But then I became a bit more interested in the book because of one character I noticed in Spider-Girl #12 (Nov 2007)


Darn it. Now I have to keep buying this series just to see what is going to happen with Little Ben.

Homicidal infants are always good for sales.


Friday Catblogging

Way back before comic book artists at conventions charged high rates for sketches in order to offset or discourage the predatory practices of “fans” who then quickly turn around and sell the art they procure online, I was lucky enough to meet up with the cartoonist, the late B. Kliban, who was a guest at the 1981 San Diego Comic Con. We were lounging at the hotel pool (he was a guest, I was a Comic Con attendee pretending I was allowed pool-side with the celebrities). We talked for a bit and eventually I let him know my mom was a big fan of his work and that she had all of his books and several merchandised items.

Unprompted, Kliban asked for my convention art pad I carried around for autographs and sketches and drew a variation of his “Sneaker Cat” piece. I was prepared to pay a premium for the work but he refused any gratuity. What a gentleman. I had the sketch professionally framed and presented it to my mom for her birthday.

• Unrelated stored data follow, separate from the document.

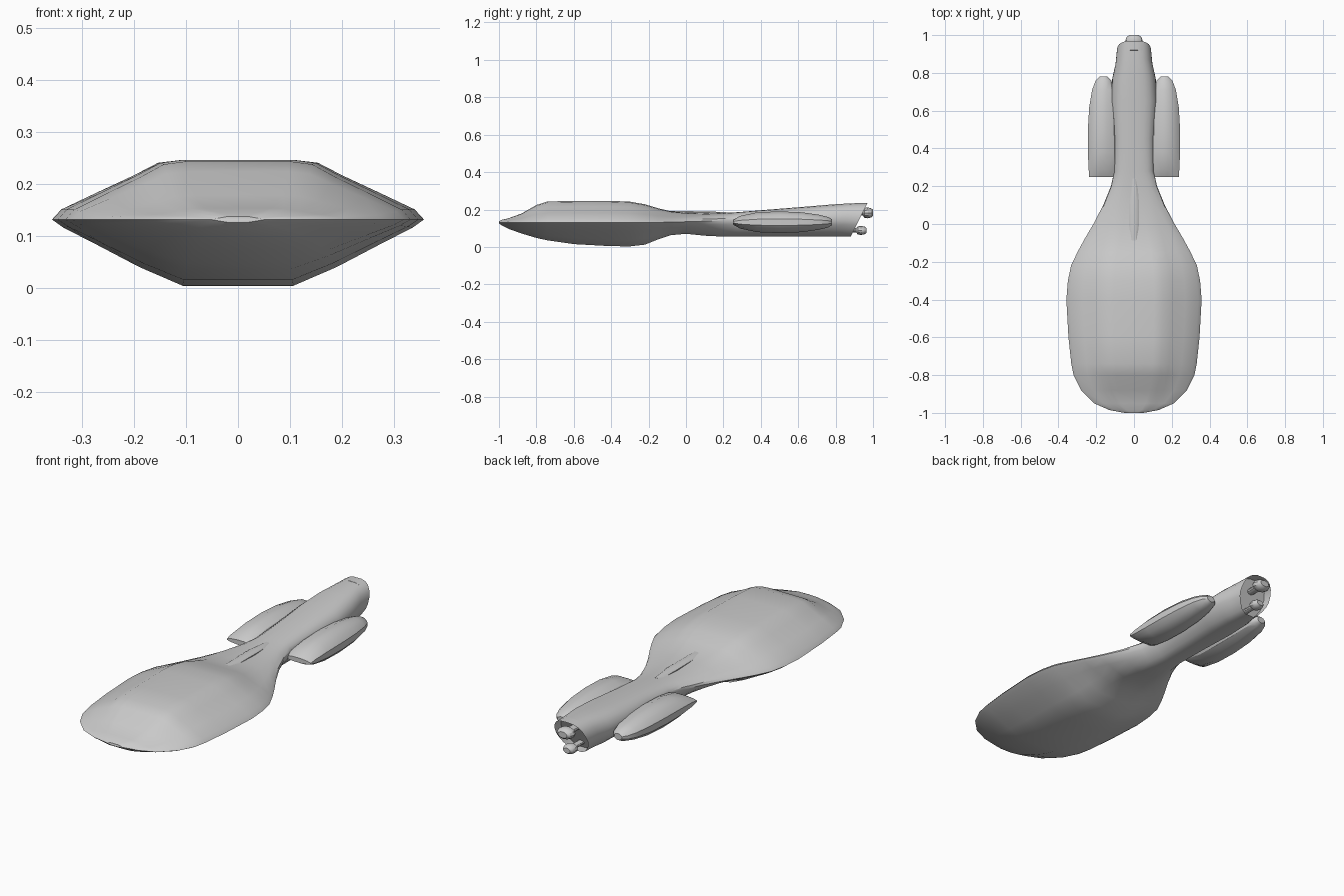
import bpy, bmesh, math
from mathutils import Matrix

cube = bpy.data.objects.get("Cube")
if cube:
    bpy.data.objects.remove(cube, do_unlink=True)

grey = bpy.data.materials.new("hull grey")
grey.use_nodes = True
colour = (0.6, 0.6, 0.6, 1)
grey.diffuse_color = colour
grey.node_tree.nodes["Principled BSDF"].inputs["Base Color"].default_value = colour


def finish(name, bm, angle=30):
    """Turn a bmesh into a named, shaded object."""
    bmesh.ops.recalc_face_normals(bm, faces=bm.faces)
    mesh = bpy.data.meshes.new(name)
    bm.to_mesh(mesh)
    bm.free()
    mesh.materials.append(grey)
    obj = bpy.data.objects.new(name, mesh)
    bpy.context.collection.objects.link(obj)
    bpy.ops.object.select_all(action="DESELECT")
    obj.select_set(True)
    bpy.context.view_layer.objects.active = obj
    bpy.ops.object.shade_smooth_by_angle(angle=math.radians(angle))
    return obj


def loft(rings):
    """Skin closed rings of equal length and cap both ends."""
    bm = bmesh.new()
    loops = [[bm.verts.new(p) for p in ring] for ring in rings]
    for a, b in zip(loops, loops[1:]):
        for i in range(len(a)):
            j = (i + 1) % len(a)
            bm.faces.new((a[i], a[j], b[j], b[i]))
    bm.faces.new(loops[0])
    rear = bm.faces.new(loops[-1])
    return bm, rear


def smoothstep(low, high, value):
    t = min(max((value - low) / (high - low), 0), 1)
    return t * t * (3 - 2 * t)


# Half sections as fractions of width and height, from belly to spine
saucer_half = [(0.3, -1), (0.53, -0.72), (0.76, -0.38), (0.94, -0.12), (1, 0),
               (0.95, 0.17), (0.76, 0.45), (0.56, 0.74), (0.43, 0.95), (0.3, 1)]
tail_half = [(0.28, -1), (0.55, -0.85), (0.78, -0.55), (0.94, -0.25), (1, 0),
             (0.98, 0.3), (0.88, 0.6), (0.7, 0.83), (0.48, 0.95), (0.22, 1)]

# Hull stations: y, half width, top, bottom
stations = [
    (-1, 0.05, 0.137, 0.125), (-0.985, 0.13, 0.145, 0.115),
    (-0.95, 0.21, 0.153, 0.097), (-0.88, 0.28, 0.178, 0.072),
    (-0.8, 0.32, 0.224, 0.048), (-0.74, 0.332, 0.243, 0.035),
    (-0.6, 0.347, 0.246, 0.015), (-0.4, 0.358, 0.246, 0.004),
    (-0.3, 0.35, 0.242, 0.003), (-0.22, 0.333, 0.228, 0.012),
    (-0.15, 0.3, 0.207, 0.04), (-0.08, 0.262, 0.19, 0.063),
    (0, 0.215, 0.182, 0.07), (0.1, 0.163, 0.178, 0.06),
    (0.2, 0.122, 0.18, 0.055), (0.28, 0.104, 0.186, 0.055),
    (0.45, 0.108, 0.2, 0.055), (0.65, 0.122, 0.216, 0.055),
    (0.78, 0.115, 0.227, 0.055), (0.88, 0.098, 0.233, 0.055),
    (0.97, 0.09, 0.235, 0.055)]


def hull_ring(y, width, top, bottom):
    blend = smoothstep(-0.2, 0.25, y)
    rim = 0.131 + 0.009 * blend
    half = []
    for (sx, sz), (tx, tz) in zip(saucer_half, tail_half):
        fx, fz = sx + (tx - sx) * blend, sz + (tz - sz) * blend
        z = rim + fz * (top - rim if fz > 0 else rim - bottom)
        # The stern rakes forward toward the belly
        rake = smoothstep(0.7, 0.97, y) * (top - z) * 0.5
        half.append((fx * width, y - rake, z))
    return half + [(-x, py, z) for x, py, z in reversed(half)]


bm, stern = loft([hull_ring(*s) for s in stations])
bmesh.ops.inset_region(bm, faces=[stern], thickness=0.012)
bmesh.ops.translate(bm, verts=stern.verts, vec=(0, -0.05, 0))
finish("main_hull", bm)


# Raised spine on the neck
def spine_ring(y, width, top):
    return [(-width, y, 0.15), (-width, y, top - 0.007), (-width * 0.5, y, top),
            (width * 0.5, y, top), (width, y, top - 0.007), (width, y, 0.15)]


bm, _ = loft([spine_ring(-0.1, 0.02, 0.192), spine_ring(0, 0.026, 0.191),
              spine_ring(0.12, 0.026, 0.19), spine_ring(0.24, 0.016, 0.184)])
finish("neck_spine", bm)

# Side engine pods: y, inner x, outer x, half height
pod_stations = [
    (0.25, 0.09, 0.237, 0.012), (0.29, 0.09, 0.24, 0.034),
    (0.38, 0.09, 0.244, 0.053), (0.5, 0.09, 0.244, 0.058),
    (0.62, 0.095, 0.237, 0.053), (0.71, 0.105, 0.222, 0.04),
    (0.76, 0.12, 0.203, 0.028), (0.78, 0.14, 0.182, 0.016)]
pod_half = [(1, 0.3), (0.86, 0.72), (0.6, 1), (0.35, 1), (0.1, 0.72), (0, 0.3)]


def pod_ring(side, y, inner, outer, height):
    upper = [(side * (inner + f * (outer - inner)), y, 0.132 + h * height)
             for f, h in pod_half]
    return upper + [(x, py, 0.264 - z) for x, py, z in reversed(upper)]


for label, side in (("left", 1), ("right", -1)):
    bm, _ = loft([pod_ring(side, *s) for s in pod_stations])
    finish(label + "_engine_pod", bm)


# Stern thrusters: rounded nozzles on short stems
def thruster(name, z, width, height, start, end):
    profile = [(0.45, start), (0.5, end - 0.055), (0.92, end - 0.045), (1, end - 0.028),
               (0.85, end - 0.01), (0.55, end)]
    turn = [2 * math.pi * i / 12 for i in range(12)]
    bm, _ = loft([[(r * width * math.cos(a), y, z + r * height * math.sin(a))
                   for a in turn] for r, y in profile])
    finish(name, bm)


thruster("upper_thruster", 0.182, 0.046, 0.029, 0.86, 1)
thruster("lower_thruster", 0.088, 0.034, 0.024, 0.8, 0.965)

I heard from other people shortly after that meeting that Kliban would often give away his art. Sometimes when people asked Kliban to autograph a book of his strips he would take the book and tell the autograph-seeker to return sometime later that day. To their surprise, Kliban would have filled the margins and blank spaces of the pages of the collection with cartoons, notes and other drawings. Since Kliban was a big deal with best selling cartoon books and a licensing franchise in full swing that he could remain so approachable was pretty cool.

I’m not saying that the creators of today would not perform a similar feat for a real fan but certainly the market of today would make an artist think twice about giving away a sketch, because in many instances the artist would in effect be working for free for someone who is basically a reseller out to make a quick buck off of their work.

Thanks again, Mr. Kliban. Your gift adorns a wall of my mom’s house to this day.